Marcel Grandi, head of ILS sourcing at Insurance-Linked Securities (ILS) and reinsurance asset manager at Twelve Capital, expects price increases to be limited in 2024, but is optimistic about the future as reinsurers continue to cede a significant portion of their exposure to the retrocession market.
In a recent webinar hosted by Twelve Capital, Grandi presented the ILS market outlook ahead of the January 1, 2024 reinsurance renewals.
He noted that while in 2023 there was a “huge” rise in retroinsurance and reinsurance prices, the outlook for 2024 is more conservative, with the potential for price increases likely to be limited to some extent.
“Our estimate is a risk-adjusted price increase between stagnant and perhaps 10%. There are, in our view, more opportunities for substantial price increases in the middle tier segments, less opportunity for substantial price increases for the upper tier segments or the segment furthest from risk, because this is exactly the segment where there seems to be the most competition. protection providers,” Grandi said.
According to Grandi, one of the main positives for Twelve Capital is that reinsurers are ceding much of their exposure to the retro market. Indeed, the ILS and reinsurance asset manager estimates that the cession rate is approximately 16.6% of the premiums transferred retroactively.
“Inflation obviously has an impact on exposure and insured values, meaning there is demand to buy a little more limit. On the other hand, retentions are increasing, which means that layers are becoming further away from risks,” continued Grandi.
“And what is also interesting is that retroinsurance is generally perceived as a little more expensive than reinsurance, and its attractiveness is considered higher,” he added.

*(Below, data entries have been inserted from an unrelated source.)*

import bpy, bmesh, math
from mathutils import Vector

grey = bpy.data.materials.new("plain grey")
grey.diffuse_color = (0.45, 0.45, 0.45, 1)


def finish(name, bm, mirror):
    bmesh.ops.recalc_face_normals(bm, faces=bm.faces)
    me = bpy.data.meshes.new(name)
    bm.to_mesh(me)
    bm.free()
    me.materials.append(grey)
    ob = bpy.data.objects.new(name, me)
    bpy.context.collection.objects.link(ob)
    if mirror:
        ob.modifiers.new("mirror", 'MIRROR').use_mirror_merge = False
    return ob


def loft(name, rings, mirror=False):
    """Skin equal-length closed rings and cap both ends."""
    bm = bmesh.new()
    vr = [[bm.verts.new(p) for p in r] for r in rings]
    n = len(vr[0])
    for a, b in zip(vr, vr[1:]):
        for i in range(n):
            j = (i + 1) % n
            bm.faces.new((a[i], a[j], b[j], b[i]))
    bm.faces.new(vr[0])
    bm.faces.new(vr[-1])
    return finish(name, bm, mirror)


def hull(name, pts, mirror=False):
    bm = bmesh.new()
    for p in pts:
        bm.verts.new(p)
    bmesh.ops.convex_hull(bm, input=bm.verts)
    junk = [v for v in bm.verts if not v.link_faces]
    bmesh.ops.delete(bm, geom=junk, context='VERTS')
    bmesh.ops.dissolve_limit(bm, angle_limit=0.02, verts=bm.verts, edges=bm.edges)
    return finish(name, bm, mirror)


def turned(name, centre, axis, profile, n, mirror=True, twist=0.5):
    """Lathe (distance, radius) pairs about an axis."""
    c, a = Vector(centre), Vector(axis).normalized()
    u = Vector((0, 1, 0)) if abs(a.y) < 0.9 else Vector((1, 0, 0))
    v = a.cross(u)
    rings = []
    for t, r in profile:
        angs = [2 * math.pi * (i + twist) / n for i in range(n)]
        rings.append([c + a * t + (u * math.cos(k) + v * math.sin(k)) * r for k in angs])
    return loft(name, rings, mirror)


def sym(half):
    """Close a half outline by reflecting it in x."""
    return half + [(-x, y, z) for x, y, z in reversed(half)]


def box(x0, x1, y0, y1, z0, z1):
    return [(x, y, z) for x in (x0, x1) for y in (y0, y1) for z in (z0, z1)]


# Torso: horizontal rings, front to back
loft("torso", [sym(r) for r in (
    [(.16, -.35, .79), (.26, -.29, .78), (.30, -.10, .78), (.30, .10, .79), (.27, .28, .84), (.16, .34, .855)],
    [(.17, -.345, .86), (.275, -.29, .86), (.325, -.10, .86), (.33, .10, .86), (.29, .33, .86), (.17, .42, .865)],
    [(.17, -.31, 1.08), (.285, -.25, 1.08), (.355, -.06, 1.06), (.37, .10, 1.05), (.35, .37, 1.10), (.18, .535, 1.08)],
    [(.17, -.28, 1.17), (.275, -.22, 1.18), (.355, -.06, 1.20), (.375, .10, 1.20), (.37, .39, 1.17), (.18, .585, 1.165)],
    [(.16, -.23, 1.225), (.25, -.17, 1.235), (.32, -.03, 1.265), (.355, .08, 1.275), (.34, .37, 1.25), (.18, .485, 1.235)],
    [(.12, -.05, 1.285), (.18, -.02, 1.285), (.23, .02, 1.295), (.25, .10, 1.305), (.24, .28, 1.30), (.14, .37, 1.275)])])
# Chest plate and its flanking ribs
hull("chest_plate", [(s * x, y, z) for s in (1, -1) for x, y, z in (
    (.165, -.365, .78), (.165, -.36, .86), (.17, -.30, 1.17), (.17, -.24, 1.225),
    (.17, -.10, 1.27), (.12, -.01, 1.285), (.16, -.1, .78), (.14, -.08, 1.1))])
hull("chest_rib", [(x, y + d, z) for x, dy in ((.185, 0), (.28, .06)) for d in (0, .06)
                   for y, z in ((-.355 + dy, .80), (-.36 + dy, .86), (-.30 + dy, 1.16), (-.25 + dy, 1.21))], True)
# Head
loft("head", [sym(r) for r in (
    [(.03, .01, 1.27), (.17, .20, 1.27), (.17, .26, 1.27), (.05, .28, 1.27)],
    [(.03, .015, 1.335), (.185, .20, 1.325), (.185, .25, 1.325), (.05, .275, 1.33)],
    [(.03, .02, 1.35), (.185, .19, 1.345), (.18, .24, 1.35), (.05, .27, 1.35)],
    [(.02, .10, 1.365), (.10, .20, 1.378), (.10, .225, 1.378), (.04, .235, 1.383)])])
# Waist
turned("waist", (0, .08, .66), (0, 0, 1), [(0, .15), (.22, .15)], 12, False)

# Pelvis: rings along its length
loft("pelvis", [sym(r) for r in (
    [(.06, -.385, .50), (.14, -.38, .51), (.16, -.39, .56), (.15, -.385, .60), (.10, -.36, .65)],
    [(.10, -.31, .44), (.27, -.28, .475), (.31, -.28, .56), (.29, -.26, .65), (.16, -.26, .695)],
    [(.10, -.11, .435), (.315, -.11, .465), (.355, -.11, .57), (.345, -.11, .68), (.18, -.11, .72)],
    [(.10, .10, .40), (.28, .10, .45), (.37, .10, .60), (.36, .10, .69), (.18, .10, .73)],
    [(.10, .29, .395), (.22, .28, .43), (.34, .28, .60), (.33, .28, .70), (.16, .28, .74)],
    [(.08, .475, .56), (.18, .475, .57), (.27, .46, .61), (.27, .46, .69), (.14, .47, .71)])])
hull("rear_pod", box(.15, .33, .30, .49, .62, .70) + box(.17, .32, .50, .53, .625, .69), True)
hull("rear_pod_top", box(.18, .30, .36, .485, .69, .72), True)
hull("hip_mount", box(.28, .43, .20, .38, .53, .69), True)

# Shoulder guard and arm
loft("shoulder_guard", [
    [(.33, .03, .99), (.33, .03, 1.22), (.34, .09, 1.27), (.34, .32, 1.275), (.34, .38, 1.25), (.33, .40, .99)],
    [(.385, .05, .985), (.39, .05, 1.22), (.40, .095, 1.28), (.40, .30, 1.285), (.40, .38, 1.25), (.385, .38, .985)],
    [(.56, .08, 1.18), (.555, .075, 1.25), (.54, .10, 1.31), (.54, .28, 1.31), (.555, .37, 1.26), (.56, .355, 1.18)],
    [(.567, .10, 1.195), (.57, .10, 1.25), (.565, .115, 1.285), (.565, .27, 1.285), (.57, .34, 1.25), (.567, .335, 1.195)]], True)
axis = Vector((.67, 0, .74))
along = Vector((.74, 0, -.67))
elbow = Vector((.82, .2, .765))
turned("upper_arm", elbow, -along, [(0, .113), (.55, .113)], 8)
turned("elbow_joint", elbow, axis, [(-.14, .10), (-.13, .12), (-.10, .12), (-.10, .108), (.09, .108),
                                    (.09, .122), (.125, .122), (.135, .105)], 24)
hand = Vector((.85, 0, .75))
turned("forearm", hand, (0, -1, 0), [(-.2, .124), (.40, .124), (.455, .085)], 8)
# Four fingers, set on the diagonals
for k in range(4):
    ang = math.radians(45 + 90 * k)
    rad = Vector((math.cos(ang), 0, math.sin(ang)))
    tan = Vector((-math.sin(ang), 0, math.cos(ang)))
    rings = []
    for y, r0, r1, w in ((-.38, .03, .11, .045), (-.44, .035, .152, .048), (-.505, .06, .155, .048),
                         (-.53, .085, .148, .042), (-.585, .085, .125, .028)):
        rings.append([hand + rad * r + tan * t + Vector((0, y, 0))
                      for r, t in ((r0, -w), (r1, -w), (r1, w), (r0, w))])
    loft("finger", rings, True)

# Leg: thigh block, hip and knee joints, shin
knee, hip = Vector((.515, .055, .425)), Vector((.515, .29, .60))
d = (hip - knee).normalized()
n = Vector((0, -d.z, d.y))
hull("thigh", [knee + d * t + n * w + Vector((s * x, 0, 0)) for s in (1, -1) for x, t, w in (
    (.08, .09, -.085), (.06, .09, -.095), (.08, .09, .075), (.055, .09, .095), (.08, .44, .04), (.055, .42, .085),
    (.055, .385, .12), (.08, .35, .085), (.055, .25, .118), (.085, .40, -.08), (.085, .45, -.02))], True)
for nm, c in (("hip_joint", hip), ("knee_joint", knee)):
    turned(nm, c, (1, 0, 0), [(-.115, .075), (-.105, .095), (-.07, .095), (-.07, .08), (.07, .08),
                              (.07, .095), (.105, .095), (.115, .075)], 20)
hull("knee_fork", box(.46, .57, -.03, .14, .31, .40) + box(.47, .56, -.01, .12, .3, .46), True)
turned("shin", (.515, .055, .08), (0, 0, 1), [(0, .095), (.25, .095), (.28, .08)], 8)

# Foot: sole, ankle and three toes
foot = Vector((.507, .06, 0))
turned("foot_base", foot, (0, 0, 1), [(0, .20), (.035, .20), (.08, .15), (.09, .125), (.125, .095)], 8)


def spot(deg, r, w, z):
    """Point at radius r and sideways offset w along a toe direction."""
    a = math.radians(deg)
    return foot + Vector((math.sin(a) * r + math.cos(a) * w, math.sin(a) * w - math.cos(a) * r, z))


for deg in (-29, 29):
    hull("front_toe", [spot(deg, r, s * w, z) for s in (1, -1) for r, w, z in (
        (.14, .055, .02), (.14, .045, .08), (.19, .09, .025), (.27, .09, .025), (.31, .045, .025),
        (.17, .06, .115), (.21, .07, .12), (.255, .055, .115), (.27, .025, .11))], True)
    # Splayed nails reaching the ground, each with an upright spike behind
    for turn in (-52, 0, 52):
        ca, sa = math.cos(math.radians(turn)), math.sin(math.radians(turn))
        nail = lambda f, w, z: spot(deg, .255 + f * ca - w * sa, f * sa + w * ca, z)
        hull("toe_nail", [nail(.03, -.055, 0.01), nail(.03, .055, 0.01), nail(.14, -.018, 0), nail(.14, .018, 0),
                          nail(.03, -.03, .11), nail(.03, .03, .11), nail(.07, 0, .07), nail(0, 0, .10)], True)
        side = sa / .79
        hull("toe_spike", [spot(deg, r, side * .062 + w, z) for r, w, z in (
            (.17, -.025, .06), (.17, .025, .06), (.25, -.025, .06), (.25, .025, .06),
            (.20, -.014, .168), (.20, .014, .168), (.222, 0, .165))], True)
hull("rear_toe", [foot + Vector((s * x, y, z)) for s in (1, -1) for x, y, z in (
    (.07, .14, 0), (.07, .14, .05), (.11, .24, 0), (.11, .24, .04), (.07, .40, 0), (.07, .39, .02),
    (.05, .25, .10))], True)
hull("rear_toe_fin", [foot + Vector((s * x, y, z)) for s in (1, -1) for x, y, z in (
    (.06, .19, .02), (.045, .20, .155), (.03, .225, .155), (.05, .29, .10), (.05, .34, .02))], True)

As Grandi noted, throughout 2023, reinsurance pricing has essentially caught up, particularly during mid-year renewals in the United States.
“So obviously in the retrocession market you can obviously only pay what you receive from the reinsurance, and so good reinsurance pricing should also help, let’s say, maintain the high level of retrocession pricing,” Grandi said.
Although price is only one side of the coin, tough markets are also influenced by terms and conditions, and this is another part of the equation that has seen huge improvements over the last couple of years. years.
“I guess we now have language in all contracts called natural perils, which means we don’t have an explosion, or a fire setting in. That was particularly the problem you had in the COVID era because you had vague language, and then the COVID losses, the business interruption losses were seeping in. So everything is a lot cleaner today.
“The list of exclusions is relatively complete. And especially for the collateral market, the most important thing is that you have very good and clean collateral release and switching language,” Grandi said.